Directions: Look through the records, and whenever a line includes the word "color", copy it.

(Records drawn from a dataset)

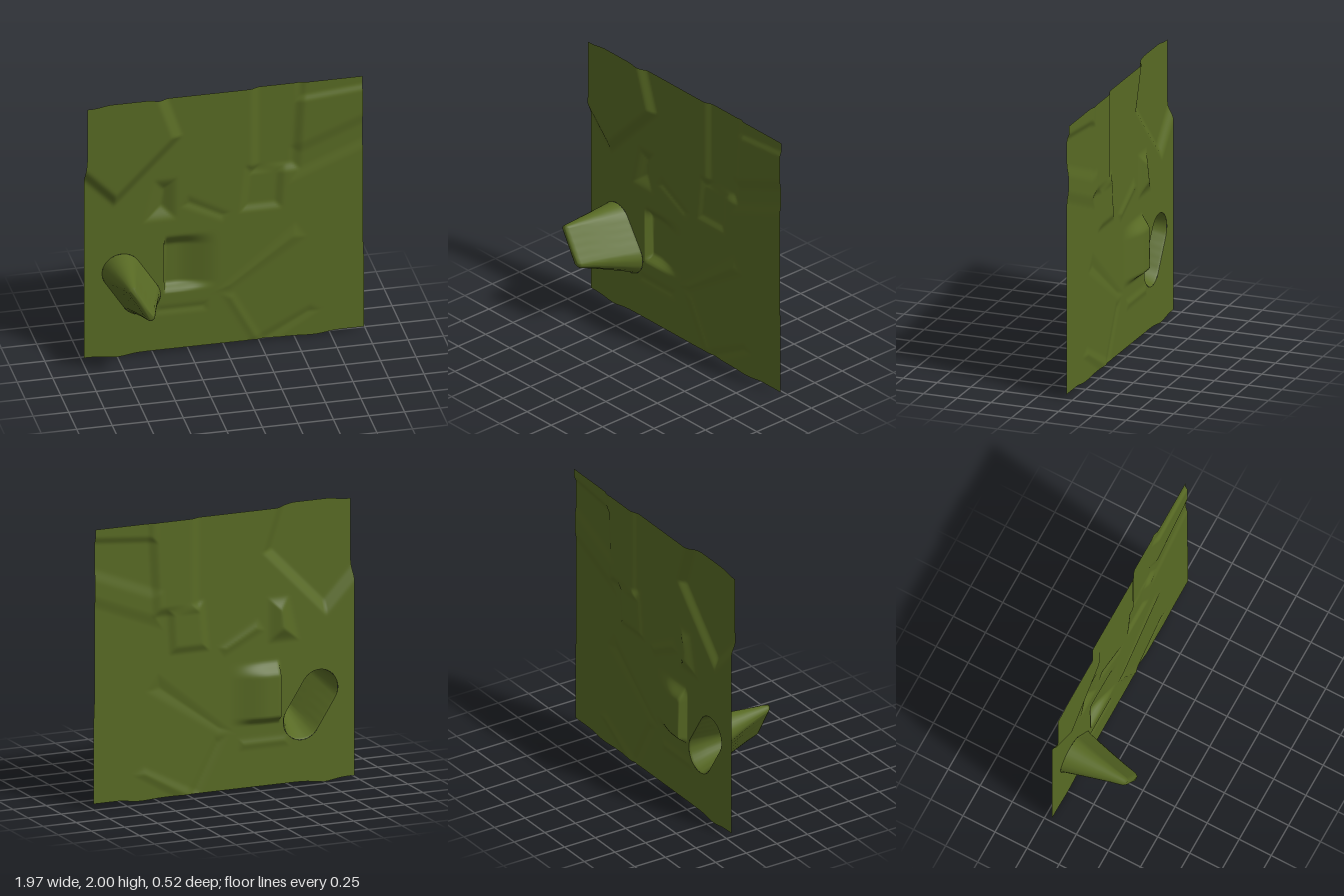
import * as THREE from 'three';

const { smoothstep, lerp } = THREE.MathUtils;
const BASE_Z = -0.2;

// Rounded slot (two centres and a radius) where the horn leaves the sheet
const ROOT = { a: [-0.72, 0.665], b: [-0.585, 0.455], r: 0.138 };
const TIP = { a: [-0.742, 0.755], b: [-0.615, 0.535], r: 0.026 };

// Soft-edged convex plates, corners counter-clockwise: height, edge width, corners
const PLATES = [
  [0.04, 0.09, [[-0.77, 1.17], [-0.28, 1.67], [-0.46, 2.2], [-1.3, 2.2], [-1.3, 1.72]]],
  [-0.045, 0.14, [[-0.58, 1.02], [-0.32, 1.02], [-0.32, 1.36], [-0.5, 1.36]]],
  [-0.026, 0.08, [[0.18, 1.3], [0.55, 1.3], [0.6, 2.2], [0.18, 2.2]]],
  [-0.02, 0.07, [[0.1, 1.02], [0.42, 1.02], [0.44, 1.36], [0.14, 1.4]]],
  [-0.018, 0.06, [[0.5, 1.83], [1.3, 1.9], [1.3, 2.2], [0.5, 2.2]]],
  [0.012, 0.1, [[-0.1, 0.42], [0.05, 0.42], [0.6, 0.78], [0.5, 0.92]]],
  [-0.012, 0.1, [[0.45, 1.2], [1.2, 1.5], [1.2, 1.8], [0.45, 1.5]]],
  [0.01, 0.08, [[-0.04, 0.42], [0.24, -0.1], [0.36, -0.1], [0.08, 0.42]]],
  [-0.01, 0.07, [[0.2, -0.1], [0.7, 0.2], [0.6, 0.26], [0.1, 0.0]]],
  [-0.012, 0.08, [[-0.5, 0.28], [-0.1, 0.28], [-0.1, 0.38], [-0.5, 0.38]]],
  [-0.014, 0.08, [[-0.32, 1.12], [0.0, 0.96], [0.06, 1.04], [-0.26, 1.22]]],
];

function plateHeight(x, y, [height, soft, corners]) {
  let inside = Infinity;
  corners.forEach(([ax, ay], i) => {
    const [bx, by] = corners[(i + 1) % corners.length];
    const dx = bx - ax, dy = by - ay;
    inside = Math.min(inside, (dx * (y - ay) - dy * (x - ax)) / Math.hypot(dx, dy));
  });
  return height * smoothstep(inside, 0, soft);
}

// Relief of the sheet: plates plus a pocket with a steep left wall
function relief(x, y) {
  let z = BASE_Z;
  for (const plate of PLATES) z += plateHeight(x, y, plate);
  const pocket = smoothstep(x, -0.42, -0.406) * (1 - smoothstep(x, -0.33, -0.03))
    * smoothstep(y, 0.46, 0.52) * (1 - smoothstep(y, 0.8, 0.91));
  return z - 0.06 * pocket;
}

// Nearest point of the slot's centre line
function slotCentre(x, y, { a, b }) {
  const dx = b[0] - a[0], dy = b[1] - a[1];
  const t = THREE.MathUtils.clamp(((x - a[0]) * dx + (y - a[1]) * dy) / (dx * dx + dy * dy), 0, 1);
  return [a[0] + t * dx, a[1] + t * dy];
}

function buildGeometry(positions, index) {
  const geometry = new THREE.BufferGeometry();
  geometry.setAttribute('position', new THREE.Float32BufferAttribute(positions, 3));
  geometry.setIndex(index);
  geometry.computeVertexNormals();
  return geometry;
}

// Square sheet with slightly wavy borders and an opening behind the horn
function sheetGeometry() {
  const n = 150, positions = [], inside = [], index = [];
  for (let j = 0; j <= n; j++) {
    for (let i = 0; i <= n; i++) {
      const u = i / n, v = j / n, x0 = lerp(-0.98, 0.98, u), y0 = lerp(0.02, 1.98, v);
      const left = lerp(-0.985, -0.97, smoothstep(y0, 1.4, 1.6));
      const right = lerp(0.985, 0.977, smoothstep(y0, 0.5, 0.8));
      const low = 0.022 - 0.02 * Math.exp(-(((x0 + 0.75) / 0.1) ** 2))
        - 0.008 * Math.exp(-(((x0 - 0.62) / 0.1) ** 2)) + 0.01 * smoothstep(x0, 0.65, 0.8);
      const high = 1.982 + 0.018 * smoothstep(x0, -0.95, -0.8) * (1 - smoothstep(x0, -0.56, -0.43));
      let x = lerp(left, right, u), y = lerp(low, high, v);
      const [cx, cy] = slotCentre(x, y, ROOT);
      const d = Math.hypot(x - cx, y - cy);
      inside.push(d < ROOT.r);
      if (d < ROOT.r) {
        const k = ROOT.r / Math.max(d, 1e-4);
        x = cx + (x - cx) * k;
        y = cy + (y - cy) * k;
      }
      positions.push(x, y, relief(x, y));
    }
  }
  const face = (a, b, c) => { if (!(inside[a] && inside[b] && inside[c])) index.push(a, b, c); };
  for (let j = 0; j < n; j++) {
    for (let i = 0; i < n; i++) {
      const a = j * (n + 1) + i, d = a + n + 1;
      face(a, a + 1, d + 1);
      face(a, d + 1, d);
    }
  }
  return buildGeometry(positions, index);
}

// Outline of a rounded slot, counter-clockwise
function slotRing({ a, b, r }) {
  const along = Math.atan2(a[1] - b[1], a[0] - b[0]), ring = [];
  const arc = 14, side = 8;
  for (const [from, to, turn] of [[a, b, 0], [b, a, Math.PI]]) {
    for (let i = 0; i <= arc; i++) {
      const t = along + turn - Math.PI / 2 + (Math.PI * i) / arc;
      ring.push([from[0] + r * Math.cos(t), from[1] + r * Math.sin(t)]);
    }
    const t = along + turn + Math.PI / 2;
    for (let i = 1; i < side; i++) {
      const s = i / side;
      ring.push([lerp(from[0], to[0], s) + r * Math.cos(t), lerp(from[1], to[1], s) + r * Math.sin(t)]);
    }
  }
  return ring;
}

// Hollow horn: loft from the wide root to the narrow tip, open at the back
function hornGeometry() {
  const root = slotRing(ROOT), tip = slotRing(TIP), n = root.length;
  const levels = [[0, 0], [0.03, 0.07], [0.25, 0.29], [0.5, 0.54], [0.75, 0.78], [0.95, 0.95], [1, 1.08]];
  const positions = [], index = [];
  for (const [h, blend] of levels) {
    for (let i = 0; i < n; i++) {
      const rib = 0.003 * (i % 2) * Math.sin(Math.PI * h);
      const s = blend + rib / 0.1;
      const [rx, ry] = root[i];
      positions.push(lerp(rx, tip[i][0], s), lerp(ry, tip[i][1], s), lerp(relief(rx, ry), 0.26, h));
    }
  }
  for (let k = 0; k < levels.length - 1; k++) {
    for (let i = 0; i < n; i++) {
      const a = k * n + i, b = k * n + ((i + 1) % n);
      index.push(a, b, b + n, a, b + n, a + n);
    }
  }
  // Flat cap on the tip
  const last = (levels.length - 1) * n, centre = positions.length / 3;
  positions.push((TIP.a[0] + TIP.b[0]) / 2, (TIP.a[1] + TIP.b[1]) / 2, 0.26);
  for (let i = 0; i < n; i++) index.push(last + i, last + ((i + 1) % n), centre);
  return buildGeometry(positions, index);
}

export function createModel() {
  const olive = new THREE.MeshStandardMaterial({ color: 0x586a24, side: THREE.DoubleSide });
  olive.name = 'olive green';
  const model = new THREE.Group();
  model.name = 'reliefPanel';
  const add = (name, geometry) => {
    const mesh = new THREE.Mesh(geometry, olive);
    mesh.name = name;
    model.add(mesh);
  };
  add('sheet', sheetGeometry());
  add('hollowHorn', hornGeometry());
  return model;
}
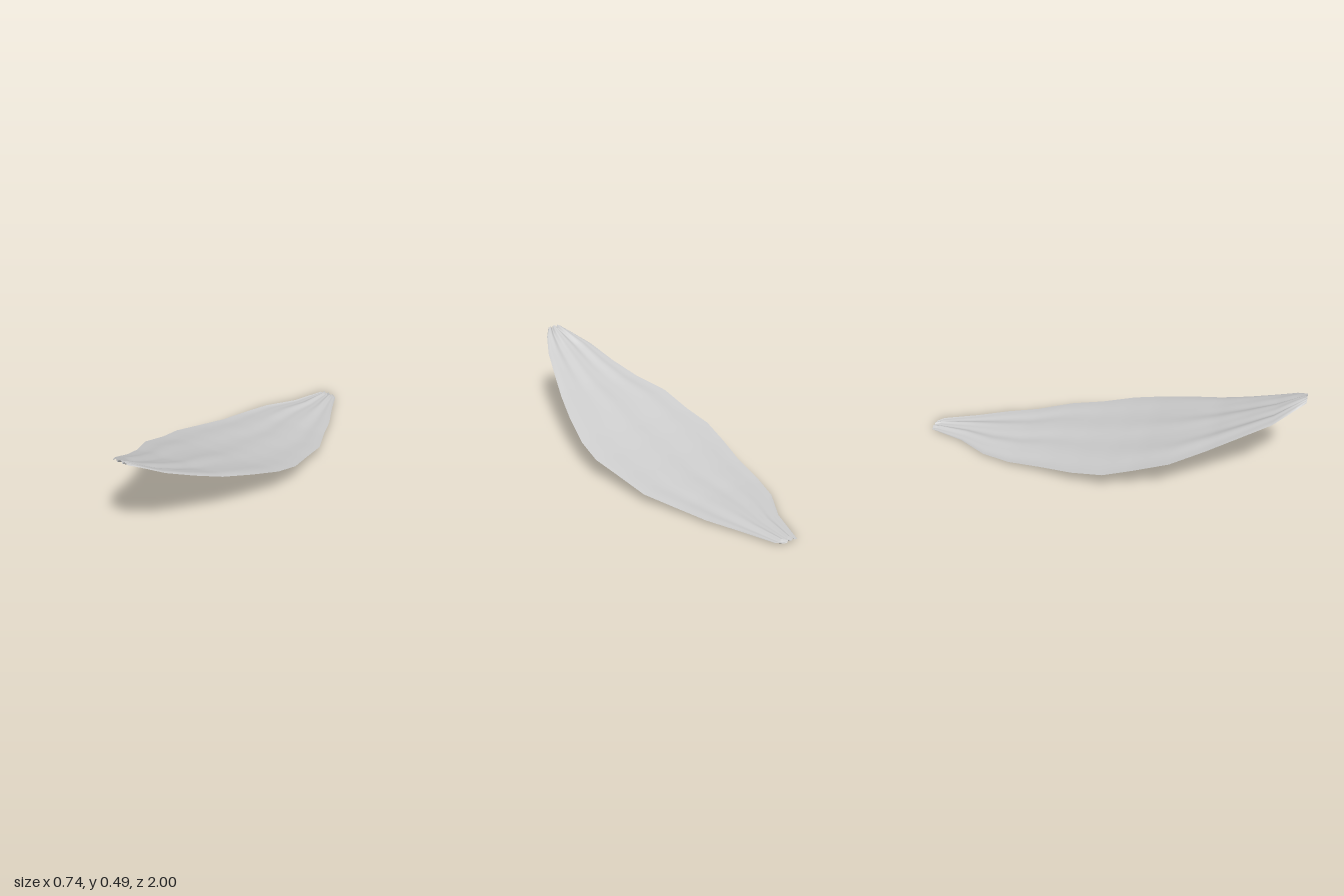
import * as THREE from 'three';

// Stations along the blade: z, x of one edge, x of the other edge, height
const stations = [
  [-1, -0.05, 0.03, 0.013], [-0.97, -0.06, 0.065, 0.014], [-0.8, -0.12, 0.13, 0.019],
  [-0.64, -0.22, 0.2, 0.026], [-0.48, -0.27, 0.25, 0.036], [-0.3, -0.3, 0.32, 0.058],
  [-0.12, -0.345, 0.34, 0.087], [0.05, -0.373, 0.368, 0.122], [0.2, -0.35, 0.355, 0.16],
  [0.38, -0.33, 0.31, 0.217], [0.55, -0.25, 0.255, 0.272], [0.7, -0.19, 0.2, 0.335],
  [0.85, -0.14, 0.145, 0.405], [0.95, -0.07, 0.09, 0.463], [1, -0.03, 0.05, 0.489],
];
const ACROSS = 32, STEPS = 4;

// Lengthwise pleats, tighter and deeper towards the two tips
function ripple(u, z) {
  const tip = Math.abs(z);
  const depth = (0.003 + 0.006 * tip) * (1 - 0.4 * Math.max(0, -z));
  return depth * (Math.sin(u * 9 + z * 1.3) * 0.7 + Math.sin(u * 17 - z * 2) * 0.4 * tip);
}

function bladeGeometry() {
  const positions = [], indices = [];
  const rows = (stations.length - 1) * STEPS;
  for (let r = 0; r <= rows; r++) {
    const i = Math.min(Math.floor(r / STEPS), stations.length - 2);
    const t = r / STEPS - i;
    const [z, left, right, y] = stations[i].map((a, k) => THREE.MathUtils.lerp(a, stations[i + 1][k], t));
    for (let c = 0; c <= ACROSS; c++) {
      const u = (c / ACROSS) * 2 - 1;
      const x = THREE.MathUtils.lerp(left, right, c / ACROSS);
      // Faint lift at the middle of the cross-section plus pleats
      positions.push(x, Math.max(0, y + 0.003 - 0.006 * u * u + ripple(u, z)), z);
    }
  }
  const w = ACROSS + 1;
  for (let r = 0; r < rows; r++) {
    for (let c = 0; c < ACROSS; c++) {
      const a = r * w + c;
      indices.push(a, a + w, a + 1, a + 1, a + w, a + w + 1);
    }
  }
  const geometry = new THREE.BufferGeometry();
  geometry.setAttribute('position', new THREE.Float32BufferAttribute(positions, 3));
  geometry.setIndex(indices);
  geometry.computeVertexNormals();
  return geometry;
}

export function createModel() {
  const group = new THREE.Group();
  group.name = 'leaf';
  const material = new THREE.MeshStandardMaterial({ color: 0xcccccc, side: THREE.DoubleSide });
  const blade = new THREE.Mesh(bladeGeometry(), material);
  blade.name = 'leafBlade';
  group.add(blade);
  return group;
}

Task result:
  const olive = new THREE.MeshStandardMaterial({ color: 0x586a24, side: THREE.DoubleSide });
  const material = new THREE.MeshStandardMaterial({ color: 0xcccccc, side: THREE.DoubleSide });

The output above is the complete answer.